▸ Your task: Print exactly the lines below between the line holding "edge = outline[(i" and the line holding "[(side * p.x, p.y, z)", inclusive, and nothing more.

▸ Supplied entries:
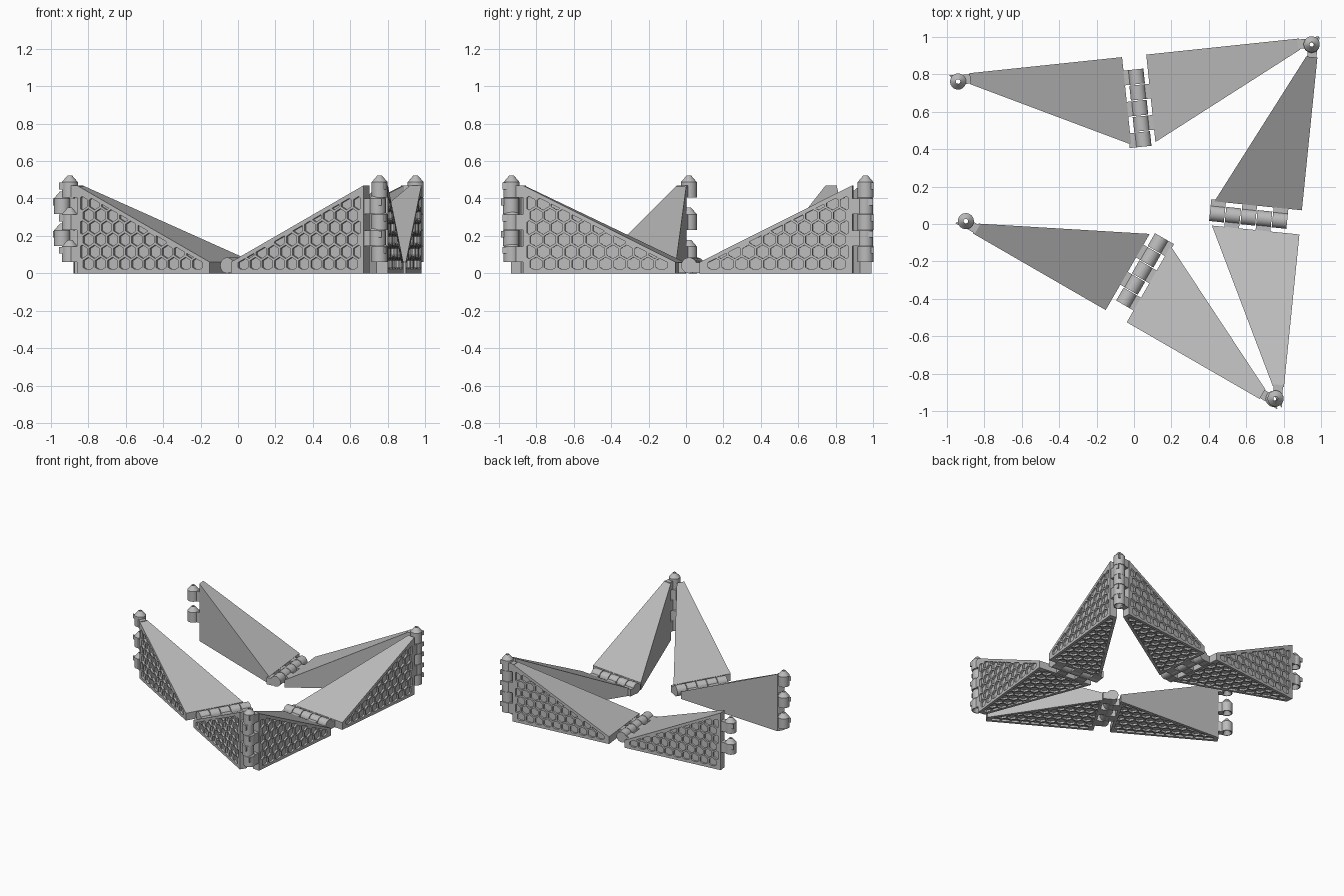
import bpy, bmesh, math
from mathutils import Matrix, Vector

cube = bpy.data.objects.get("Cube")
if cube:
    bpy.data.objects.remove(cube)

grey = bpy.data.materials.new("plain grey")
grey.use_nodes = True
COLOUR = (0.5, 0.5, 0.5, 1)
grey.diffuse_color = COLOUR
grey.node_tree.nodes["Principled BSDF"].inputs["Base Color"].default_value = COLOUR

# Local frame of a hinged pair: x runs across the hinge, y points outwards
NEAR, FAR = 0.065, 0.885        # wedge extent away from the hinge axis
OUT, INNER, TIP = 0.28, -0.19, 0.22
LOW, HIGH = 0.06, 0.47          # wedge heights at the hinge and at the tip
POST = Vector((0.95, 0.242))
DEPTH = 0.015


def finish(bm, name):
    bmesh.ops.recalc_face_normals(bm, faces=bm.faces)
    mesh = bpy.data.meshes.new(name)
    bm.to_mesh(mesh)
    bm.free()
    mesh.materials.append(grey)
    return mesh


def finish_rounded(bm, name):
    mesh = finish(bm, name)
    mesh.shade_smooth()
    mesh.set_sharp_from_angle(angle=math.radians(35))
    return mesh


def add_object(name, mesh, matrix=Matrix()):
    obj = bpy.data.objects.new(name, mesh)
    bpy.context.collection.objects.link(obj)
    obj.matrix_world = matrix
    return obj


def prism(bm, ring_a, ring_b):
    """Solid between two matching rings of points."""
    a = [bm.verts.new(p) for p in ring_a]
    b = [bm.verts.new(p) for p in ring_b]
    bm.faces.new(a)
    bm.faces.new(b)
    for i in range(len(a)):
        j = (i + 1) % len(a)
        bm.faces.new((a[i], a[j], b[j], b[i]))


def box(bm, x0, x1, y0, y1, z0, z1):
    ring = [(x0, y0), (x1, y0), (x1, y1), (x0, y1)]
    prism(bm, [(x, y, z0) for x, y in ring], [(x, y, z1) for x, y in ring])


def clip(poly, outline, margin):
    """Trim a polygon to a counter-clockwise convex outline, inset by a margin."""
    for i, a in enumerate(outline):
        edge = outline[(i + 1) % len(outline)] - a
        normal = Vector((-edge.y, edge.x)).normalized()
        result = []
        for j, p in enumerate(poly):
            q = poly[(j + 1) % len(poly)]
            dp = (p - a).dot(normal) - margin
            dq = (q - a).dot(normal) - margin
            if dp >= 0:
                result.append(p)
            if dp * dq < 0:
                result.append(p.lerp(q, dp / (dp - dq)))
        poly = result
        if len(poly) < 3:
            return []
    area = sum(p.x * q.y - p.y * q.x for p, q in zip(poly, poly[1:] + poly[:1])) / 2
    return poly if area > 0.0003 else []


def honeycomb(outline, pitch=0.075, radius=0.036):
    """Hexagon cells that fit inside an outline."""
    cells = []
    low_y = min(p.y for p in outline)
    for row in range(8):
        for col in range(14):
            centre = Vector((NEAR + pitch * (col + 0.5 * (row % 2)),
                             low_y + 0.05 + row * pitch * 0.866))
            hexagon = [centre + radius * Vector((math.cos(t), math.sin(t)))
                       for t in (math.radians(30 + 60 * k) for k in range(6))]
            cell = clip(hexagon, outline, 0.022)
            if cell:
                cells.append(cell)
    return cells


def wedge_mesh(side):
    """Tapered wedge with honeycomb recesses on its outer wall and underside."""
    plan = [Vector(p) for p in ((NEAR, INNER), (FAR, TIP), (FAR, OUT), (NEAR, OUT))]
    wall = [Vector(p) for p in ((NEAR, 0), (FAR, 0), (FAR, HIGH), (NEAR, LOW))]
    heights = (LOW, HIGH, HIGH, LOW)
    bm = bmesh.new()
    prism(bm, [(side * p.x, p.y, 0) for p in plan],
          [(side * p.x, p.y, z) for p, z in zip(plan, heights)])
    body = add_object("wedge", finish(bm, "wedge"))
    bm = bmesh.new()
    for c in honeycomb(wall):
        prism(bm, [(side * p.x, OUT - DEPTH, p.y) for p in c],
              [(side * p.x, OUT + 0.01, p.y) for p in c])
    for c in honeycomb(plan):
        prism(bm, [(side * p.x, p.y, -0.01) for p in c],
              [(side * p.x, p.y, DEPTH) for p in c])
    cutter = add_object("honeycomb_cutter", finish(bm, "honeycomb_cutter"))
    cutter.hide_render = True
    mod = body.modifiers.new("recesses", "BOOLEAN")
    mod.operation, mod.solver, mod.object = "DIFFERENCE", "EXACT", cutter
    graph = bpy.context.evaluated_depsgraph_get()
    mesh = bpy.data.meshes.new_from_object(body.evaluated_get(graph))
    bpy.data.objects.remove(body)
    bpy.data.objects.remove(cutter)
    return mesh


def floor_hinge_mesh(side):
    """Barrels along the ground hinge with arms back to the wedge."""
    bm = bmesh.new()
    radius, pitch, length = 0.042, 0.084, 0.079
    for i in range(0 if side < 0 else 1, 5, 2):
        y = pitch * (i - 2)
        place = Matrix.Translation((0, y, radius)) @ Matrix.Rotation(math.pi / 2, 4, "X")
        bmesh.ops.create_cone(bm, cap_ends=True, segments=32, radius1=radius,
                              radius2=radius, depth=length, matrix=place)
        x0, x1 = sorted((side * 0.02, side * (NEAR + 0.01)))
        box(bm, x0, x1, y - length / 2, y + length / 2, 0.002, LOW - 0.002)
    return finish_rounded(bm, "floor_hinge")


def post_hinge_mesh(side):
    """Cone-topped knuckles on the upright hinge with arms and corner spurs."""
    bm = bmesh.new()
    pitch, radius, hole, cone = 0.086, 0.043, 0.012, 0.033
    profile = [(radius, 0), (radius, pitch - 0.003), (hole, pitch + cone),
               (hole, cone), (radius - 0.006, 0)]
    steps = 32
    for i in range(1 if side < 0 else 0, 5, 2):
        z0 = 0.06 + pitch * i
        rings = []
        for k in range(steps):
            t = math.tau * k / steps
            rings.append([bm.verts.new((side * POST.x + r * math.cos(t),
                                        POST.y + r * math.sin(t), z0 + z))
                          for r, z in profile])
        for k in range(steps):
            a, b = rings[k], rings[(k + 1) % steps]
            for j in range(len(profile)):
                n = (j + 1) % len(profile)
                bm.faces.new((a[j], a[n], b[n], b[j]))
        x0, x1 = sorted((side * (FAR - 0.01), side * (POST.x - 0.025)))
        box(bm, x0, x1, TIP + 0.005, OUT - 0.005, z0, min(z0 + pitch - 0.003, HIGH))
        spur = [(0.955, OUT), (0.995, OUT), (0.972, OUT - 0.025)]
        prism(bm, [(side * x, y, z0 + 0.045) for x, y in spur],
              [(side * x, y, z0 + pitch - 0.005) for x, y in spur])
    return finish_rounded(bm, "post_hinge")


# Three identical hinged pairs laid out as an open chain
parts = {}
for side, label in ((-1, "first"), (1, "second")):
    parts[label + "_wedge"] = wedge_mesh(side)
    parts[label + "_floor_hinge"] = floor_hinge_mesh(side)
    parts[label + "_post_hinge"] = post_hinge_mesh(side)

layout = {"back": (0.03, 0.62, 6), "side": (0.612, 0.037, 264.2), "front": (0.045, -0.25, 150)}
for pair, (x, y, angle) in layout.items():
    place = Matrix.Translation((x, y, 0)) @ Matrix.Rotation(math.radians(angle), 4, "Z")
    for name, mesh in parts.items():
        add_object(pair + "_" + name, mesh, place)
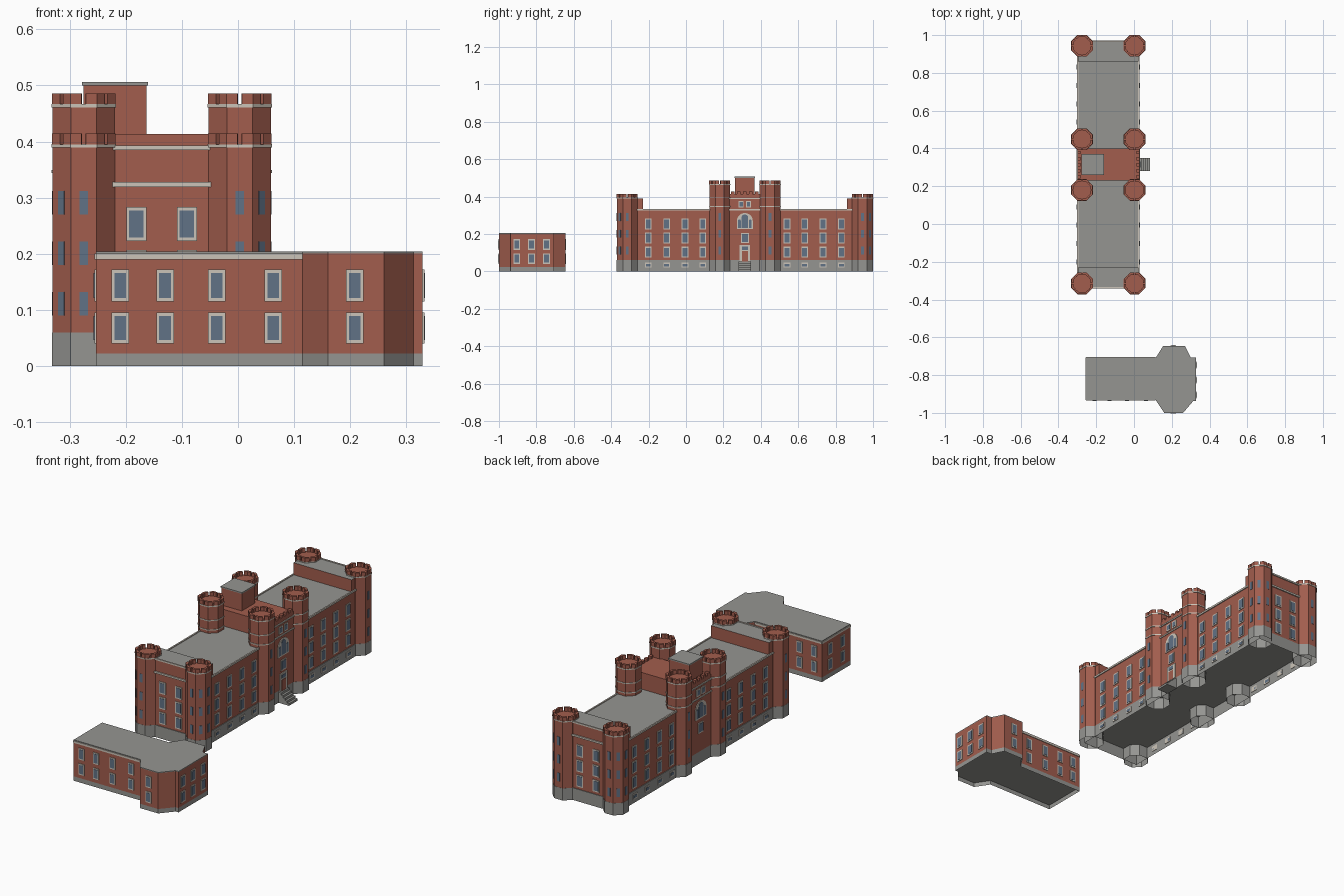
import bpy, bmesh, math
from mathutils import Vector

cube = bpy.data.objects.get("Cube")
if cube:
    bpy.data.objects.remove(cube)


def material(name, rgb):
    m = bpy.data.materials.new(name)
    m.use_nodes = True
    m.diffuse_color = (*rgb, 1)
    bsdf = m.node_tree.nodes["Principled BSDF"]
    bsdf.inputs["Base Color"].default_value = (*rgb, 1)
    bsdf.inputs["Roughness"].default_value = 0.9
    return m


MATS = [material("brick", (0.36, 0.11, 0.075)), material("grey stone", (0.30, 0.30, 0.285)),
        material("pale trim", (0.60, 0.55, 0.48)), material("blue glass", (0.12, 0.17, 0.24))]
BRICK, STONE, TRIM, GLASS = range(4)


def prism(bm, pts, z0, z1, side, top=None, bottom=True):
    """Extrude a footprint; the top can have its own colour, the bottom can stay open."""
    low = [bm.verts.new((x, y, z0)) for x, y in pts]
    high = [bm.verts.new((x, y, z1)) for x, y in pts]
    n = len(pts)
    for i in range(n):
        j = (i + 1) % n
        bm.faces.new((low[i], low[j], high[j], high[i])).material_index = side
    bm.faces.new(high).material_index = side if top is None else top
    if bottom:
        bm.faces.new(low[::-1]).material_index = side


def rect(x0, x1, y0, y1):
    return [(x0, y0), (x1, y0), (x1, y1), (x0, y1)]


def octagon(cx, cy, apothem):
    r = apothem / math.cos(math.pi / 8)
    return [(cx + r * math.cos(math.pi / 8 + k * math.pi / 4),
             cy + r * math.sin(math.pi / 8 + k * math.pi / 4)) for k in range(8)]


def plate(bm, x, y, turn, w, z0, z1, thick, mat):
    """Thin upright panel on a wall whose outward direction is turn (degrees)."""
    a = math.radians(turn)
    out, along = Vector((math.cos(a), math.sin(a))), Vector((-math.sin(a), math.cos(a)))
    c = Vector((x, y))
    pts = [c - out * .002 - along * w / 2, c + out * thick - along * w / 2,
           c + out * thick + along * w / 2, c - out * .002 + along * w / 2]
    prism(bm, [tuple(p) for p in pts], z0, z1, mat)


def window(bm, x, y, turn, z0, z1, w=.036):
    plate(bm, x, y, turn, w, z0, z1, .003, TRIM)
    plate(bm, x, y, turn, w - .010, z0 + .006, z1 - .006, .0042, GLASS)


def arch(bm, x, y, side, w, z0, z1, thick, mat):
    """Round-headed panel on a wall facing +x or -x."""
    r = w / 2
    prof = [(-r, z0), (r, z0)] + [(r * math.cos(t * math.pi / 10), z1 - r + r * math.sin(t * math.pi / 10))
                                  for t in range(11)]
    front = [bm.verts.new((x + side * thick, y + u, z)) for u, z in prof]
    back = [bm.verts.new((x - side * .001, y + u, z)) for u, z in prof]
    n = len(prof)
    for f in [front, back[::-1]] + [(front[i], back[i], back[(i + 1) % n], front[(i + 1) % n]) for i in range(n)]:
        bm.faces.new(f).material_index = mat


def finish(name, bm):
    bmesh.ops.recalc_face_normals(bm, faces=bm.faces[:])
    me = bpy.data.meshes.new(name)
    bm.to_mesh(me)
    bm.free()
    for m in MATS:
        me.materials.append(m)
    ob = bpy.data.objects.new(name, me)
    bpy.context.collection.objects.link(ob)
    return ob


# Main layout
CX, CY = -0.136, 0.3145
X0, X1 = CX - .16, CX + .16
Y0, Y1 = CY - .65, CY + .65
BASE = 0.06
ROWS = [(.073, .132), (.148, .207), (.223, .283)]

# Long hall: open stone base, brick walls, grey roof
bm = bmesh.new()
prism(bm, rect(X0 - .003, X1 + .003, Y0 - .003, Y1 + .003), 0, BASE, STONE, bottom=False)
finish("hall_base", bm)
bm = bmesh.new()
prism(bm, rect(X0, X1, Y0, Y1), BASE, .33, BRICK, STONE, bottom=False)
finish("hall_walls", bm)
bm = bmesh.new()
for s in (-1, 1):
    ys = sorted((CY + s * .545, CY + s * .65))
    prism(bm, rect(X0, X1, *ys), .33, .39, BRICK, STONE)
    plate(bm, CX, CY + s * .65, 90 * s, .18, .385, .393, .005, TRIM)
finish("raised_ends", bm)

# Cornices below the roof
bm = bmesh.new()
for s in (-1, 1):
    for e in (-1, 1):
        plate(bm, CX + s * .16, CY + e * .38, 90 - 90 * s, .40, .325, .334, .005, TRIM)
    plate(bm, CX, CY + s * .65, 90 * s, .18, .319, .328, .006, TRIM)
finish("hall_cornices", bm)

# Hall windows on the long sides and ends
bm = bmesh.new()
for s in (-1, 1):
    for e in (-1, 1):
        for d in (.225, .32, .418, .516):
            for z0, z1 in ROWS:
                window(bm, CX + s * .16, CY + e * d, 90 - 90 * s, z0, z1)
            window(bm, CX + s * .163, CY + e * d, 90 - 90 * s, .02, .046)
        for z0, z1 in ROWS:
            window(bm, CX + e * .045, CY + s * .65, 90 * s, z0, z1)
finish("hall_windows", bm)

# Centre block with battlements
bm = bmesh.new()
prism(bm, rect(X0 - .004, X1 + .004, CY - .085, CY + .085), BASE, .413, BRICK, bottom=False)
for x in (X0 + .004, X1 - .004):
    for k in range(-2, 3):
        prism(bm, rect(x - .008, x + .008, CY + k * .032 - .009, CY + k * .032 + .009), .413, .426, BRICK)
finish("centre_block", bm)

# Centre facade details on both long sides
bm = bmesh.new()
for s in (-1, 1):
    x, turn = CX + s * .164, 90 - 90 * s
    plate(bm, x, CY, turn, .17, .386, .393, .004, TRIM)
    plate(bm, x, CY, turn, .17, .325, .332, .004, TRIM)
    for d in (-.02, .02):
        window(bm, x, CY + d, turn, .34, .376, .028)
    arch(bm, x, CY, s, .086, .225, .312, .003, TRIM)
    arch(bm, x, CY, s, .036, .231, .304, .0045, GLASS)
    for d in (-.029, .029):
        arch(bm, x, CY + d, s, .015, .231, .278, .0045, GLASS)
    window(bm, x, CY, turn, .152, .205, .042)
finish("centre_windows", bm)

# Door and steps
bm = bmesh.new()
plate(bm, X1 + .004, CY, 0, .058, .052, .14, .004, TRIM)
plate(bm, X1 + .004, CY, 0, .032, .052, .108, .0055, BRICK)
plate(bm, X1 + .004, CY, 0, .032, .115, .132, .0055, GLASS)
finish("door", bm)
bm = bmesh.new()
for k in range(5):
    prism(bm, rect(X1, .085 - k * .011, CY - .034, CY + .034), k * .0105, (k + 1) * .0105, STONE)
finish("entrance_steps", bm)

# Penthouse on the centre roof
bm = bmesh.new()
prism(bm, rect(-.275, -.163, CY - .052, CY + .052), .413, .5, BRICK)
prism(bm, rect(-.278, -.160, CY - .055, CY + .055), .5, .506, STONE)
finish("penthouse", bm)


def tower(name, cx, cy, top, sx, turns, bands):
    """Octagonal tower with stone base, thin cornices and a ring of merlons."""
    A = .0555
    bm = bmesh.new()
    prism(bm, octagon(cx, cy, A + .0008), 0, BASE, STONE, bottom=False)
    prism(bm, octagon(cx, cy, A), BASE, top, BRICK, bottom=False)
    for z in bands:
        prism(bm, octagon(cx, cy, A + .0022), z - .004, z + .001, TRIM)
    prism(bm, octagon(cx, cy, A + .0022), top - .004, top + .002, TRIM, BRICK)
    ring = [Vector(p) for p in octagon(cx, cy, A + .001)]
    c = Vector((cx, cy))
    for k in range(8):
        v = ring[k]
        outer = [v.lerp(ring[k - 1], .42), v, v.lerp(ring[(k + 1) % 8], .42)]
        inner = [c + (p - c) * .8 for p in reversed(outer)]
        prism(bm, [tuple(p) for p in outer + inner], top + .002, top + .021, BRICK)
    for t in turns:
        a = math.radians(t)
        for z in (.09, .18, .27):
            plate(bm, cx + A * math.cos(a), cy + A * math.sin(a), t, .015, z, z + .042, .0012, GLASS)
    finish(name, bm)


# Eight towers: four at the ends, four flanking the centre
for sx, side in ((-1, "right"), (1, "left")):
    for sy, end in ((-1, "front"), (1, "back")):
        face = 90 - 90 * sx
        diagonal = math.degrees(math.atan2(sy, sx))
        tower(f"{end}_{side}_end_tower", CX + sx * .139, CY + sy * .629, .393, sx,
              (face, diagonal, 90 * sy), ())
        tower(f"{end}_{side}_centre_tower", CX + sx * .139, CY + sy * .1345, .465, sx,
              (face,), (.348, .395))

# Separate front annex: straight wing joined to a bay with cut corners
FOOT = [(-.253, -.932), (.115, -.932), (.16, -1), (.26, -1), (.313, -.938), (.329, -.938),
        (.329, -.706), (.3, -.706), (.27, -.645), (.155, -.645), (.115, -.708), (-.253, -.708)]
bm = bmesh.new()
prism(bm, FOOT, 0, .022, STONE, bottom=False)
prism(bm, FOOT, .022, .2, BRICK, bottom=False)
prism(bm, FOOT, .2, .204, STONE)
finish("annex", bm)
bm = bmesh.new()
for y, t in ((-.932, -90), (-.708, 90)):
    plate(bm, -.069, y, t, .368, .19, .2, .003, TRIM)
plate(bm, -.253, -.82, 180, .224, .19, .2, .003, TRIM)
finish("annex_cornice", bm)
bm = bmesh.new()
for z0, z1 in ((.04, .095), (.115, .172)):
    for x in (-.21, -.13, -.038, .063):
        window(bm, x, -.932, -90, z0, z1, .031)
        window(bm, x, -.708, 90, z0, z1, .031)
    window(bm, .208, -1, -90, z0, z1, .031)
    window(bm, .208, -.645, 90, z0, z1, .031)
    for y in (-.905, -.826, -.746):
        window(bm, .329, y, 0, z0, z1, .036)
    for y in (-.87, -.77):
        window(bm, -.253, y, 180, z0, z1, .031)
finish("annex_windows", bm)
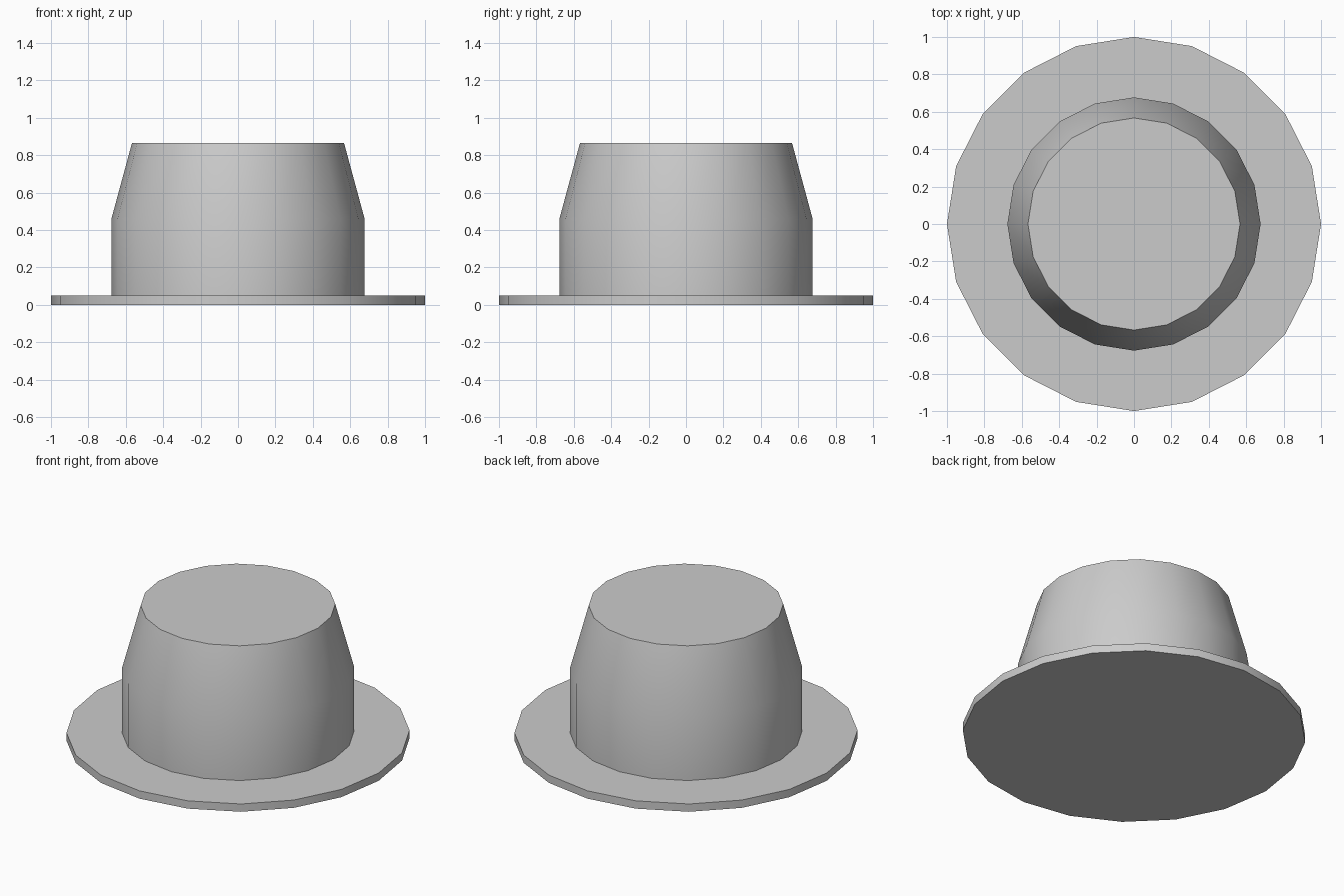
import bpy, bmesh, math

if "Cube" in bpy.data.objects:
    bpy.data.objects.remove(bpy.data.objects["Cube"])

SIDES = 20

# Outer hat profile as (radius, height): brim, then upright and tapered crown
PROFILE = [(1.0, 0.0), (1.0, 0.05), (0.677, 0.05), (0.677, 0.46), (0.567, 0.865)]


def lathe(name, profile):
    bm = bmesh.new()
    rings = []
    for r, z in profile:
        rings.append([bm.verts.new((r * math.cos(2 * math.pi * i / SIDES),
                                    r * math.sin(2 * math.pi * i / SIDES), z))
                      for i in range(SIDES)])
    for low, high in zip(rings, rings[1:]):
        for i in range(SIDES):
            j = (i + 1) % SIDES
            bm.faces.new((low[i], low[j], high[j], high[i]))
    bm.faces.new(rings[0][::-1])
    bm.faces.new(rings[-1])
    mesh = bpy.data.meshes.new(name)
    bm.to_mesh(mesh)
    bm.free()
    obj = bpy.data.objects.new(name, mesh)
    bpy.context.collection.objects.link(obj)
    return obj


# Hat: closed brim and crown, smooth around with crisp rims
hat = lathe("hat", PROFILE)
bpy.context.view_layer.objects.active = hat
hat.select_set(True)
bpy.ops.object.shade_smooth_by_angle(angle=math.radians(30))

▸ Expected answer:
        edge = outline[(i + 1) % len(outline)] - a
        normal = Vector((-edge.y, edge.x)).normalized()
        result = []
        for j, p in enumerate(poly):
            q = poly[(j + 1) % len(poly)]
            dp = (p - a).dot(normal) - margin
            dq = (q - a).dot(normal) - margin
            if dp >= 0:
                result.append(p)
            if dp * dq < 0:
                result.append(p.lerp(q, dp / (dp - dq)))
        poly = result
        if len(poly) < 3:
            return []
    area = sum(p.x * q.y - p.y * q.x for p, q in zip(poly, poly[1:] + poly[:1])) / 2
    return poly if area > 0.0003 else []


def honeycomb(outline, pitch=0.075, radius=0.036):
    """Hexagon cells that fit inside an outline."""
    cells = []
    low_y = min(p.y for p in outline)
    for row in range(8):
        for col in range(14):
            centre = Vector((NEAR + pitch * (col + 0.5 * (row % 2)),
                             low_y + 0.05 + row * pitch * 0.866))
            hexagon = [centre + radius * Vector((math.cos(t), math.sin(t)))
                       for t in (math.radians(30 + 60 * k) for k in range(6))]
            cell = clip(hexagon, outline, 0.022)
            if cell:
                cells.append(cell)
    return cells


def wedge_mesh(side):
    """Tapered wedge with honeycomb recesses on its outer wall and underside."""
    plan = [Vector(p) for p in ((NEAR, INNER), (FAR, TIP), (FAR, OUT), (NEAR, OUT))]
    wall = [Vector(p) for p in ((NEAR, 0), (FAR, 0), (FAR, HIGH), (NEAR, LOW))]
    heights = (LOW, HIGH, HIGH, LOW)
    bm = bmesh.new()
    prism(bm, [(side * p.x, p.y, 0) for p in plan],
          [(side * p.x, p.y, z) for p, z in zip(plan, heights)])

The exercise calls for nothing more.